If anyone still thinks this doesn't affect the campaign's ability to take on McCain on foreign policy and the military, I have some Florida real estate to sell you.
Wes Clark was certainly on the short list for VP and the cabinet, I think that's a very serious long shot now. It's a shame.
Update: A visibly angry Andrea Mitchell cornered Clark on this issue today quoting a blogger's statement about McCain in the Politico as proof that this is a coordinated attack on McCain --- and suggesting that the campaign is saying that McCain was a traitor. She came right out and asked if this has destroyed his chances of becoming VP.
Update II: Paul Waldman discusses the fact that McCain has successfully exploited his POW status for years with the willing help of his fans in the media. They go so far as to pretend he "never mentions" it, even though it's pretty much defines the man:
For years, we've watched as reporters have dropped the fact that McCain was a POW into their stories, apropos of nothing, as if it were merely part of his name... John McCain, who was a POW in Vietnam, visited a farm to discuss the dairy industry. I kid, but it seems that any criticism of McCain's character is greeted with "But he was a POW!" When Howard Dean called McCain an "opportunist" back in April, Chris Wallace of Fox News indignantly asked Sen. John Kerry, "Do you think John McCain was an opportunist when he refused to take early release from a North Vietnamese prison camp?" Just last week, The Washington Post's Richard Cohen wrote that though McCain has flip-flopped on immigration, taxes, and a host of other issues, it's really OK, because "we know his bottom line. As his North Vietnamese captors found out, there is only so far he will go, and then his pride or his sense of honor takes over."

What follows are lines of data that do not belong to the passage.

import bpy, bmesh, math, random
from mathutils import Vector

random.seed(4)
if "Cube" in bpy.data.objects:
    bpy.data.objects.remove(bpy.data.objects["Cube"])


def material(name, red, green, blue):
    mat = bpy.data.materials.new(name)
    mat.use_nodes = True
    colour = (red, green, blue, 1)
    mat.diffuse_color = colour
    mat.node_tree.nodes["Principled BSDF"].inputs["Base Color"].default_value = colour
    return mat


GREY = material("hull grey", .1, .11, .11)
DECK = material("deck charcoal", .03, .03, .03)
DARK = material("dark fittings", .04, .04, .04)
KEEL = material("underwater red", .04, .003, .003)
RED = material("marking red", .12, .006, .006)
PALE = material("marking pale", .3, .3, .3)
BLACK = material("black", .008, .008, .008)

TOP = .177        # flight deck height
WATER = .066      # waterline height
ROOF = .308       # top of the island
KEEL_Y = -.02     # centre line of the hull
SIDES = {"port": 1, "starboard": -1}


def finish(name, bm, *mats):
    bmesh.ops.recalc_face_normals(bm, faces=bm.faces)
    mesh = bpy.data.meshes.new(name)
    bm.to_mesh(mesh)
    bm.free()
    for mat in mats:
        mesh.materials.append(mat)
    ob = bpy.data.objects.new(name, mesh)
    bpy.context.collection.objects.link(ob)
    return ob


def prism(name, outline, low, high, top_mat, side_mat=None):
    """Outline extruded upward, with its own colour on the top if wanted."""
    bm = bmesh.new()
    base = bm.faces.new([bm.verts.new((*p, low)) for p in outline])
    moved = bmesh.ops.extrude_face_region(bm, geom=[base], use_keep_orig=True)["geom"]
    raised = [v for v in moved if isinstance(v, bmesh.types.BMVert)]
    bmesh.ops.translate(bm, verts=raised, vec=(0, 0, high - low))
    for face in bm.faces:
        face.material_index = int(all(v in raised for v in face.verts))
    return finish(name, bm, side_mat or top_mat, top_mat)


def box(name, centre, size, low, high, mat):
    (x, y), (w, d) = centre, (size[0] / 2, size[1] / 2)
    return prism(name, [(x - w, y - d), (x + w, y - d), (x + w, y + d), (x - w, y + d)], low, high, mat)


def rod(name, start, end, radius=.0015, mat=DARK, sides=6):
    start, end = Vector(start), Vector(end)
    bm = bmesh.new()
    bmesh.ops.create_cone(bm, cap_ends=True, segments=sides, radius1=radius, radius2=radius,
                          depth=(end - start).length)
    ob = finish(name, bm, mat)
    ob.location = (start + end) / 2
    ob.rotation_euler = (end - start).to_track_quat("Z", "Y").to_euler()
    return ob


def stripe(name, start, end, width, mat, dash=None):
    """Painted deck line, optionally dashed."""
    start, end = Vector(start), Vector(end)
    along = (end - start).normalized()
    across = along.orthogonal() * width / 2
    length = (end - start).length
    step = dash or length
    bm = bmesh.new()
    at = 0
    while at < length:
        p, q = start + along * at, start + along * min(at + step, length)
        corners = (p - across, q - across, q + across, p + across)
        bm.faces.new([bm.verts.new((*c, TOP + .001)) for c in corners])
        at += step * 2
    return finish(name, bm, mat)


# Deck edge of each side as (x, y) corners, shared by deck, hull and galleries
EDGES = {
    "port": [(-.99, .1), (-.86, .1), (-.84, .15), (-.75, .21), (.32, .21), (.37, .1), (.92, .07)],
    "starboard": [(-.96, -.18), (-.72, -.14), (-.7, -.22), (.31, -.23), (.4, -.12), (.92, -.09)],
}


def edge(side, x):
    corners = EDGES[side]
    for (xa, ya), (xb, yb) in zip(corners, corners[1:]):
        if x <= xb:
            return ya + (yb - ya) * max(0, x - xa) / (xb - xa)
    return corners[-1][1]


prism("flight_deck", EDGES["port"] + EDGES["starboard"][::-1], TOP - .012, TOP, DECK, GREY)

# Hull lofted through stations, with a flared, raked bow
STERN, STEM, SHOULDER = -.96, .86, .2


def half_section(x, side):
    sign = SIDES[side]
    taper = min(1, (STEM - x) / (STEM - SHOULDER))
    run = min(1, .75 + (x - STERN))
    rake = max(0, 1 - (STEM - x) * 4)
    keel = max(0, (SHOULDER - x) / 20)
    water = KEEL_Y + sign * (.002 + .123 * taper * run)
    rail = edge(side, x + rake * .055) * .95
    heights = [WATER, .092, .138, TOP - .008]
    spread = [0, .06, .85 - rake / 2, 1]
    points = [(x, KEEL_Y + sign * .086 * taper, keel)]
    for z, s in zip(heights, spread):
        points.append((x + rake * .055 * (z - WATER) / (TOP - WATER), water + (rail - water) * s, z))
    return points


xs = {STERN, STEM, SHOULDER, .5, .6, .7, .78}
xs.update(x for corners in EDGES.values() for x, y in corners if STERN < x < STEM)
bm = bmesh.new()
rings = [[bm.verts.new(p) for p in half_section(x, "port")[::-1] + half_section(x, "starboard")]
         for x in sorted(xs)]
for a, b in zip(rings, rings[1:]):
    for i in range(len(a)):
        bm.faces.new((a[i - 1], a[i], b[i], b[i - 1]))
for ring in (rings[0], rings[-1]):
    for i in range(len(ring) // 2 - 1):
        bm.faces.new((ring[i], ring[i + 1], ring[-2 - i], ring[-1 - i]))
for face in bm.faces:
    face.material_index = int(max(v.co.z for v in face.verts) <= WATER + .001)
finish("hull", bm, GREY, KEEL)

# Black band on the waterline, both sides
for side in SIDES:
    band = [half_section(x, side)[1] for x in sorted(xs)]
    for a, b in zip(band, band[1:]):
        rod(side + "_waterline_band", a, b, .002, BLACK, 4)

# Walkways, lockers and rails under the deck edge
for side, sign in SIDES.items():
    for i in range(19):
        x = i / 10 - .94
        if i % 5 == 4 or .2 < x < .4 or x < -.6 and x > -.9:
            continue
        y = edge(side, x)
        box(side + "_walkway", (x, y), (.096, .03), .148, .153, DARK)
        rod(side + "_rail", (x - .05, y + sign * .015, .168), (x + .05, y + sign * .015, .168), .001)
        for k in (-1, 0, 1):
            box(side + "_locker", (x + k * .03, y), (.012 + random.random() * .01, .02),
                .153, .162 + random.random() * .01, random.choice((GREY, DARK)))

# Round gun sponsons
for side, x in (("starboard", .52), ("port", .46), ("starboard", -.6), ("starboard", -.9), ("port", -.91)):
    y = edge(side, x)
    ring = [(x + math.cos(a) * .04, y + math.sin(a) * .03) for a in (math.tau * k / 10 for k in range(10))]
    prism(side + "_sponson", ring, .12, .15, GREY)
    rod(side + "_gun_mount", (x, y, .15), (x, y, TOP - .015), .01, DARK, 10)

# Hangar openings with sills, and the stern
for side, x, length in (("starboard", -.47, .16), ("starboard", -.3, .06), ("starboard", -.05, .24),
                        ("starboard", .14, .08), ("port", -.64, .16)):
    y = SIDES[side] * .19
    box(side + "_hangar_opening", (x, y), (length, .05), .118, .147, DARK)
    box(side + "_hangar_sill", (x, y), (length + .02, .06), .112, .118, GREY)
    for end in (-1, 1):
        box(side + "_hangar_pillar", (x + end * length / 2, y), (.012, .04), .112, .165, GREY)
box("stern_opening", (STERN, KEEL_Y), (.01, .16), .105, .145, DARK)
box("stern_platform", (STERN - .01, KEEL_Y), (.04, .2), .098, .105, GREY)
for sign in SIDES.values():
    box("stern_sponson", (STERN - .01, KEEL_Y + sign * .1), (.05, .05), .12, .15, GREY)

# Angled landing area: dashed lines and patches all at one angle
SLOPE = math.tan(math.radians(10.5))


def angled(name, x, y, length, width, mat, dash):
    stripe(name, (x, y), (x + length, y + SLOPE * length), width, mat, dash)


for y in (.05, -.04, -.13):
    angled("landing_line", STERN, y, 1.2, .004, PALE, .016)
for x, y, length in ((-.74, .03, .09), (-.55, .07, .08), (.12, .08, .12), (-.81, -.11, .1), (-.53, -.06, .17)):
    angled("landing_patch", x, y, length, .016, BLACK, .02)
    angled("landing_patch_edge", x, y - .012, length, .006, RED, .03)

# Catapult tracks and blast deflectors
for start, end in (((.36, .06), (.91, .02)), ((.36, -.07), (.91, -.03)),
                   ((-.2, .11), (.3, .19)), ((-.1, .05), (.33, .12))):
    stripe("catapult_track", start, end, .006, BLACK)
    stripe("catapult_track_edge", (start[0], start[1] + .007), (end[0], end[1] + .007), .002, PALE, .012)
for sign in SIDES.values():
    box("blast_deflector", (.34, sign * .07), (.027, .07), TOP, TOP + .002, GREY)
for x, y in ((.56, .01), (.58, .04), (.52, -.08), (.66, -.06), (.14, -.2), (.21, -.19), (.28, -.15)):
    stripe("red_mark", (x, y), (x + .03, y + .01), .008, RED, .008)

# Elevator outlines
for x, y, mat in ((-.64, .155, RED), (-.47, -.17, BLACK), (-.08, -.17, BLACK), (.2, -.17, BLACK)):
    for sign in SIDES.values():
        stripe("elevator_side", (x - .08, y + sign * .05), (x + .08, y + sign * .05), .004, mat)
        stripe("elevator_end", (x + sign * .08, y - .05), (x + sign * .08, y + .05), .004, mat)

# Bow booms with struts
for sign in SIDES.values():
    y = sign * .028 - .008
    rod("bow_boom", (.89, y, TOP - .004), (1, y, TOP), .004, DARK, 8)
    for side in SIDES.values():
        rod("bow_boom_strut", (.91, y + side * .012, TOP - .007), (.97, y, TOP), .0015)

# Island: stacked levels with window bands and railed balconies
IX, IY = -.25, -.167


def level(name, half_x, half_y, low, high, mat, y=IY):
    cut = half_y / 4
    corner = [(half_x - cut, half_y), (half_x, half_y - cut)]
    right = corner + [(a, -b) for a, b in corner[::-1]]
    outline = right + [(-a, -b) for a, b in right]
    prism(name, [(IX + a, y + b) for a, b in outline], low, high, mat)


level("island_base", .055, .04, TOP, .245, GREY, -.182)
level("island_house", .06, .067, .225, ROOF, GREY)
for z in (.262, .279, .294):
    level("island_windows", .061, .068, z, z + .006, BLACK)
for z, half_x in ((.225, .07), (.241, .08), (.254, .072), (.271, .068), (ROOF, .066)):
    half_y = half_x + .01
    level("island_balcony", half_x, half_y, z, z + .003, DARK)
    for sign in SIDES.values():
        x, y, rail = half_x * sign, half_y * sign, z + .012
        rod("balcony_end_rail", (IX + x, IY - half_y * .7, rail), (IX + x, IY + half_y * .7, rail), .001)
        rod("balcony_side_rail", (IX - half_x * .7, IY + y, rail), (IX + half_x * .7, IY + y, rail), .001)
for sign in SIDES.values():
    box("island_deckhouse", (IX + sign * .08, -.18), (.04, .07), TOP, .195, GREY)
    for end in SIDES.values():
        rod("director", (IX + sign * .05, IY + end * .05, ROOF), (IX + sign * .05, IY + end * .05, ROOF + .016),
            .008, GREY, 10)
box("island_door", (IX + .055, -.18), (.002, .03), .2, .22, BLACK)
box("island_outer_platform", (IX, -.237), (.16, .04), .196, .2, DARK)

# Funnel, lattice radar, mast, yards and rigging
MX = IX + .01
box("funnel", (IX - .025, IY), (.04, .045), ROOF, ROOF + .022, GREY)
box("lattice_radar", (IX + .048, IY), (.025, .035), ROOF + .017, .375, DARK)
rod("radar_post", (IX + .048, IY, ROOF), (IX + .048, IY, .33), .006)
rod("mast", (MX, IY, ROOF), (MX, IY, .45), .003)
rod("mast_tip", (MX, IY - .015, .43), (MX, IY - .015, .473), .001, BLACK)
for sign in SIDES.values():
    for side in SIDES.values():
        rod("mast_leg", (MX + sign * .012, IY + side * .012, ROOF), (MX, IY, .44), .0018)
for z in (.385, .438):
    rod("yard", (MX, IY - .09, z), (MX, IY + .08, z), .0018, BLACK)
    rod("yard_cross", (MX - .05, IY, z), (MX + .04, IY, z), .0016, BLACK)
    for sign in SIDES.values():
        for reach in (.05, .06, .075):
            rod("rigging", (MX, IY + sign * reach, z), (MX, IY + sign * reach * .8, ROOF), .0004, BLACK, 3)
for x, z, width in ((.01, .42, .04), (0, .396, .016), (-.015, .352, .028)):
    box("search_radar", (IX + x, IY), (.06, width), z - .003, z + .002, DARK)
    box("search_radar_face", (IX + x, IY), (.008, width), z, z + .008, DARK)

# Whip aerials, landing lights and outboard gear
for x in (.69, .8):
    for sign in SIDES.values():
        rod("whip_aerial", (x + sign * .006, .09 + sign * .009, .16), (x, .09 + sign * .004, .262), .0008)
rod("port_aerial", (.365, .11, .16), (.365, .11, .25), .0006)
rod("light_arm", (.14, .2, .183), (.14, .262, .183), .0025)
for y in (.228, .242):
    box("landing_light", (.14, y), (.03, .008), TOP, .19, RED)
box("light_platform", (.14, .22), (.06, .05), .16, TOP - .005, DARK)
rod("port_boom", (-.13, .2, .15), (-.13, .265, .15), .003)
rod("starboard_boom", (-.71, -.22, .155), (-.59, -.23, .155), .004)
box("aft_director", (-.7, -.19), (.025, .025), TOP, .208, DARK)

So when Gen. Clark, or anyone else, says that the fact that McCain suffered as a POW forty years ago is really neither here nor there when it comes to what the next president will be faced with, it's no surprise that McCain's fanboys in the media react with such high dudgeon. After all, to suggest that the POW story is only one piece of McCain's biography, and not the be-all-end-all on which the next president should be chosen, is as much an indictment of the press as it is of McCain.
Brian Williams: You know what I thought was unsaid ---they took their position Chris, we're seeing the replay --- they end up in this spot and the sun is coming is just from the side and there in the shadow is John McCain's buckled, concave shoulder. It's a part of his body the suit doesn't fill out because of his war injuries. Again you wouldn't spot it unless you knew to look for it. He doesn't give the same full chested profile as the president standing next to him. Talk about a warrior... Chris Matthews: You know, when he was a prisoner all those years, as you know, in isolation from his fellows, I do believe, uhm, and machiavelli had this right --- it's not sentimental, it's factual --- the more you give to something, the more you become committed to it. That's true of marriage and children and everything we've committed to in our lives. He committed to his country over there. He made an investment in America, alone in that cell, when he was being tortured and afraid of being put to death at any moment -- and turning down a chance to come home.
Those are non-political facts which I think do work for him. When it gets close this November, which I do believe, and you likely agree, will be a very close contest between him and whoever wins the Democratic fight. And I think people will look at that fact, that here's a man who has invested deeply, and physically and personally in his country.
Williams: Absolutely, Couldn't agree more. Of course the son of a Navy Admiral, a product of Annapolis who couldn't wait to become a Navy aviator...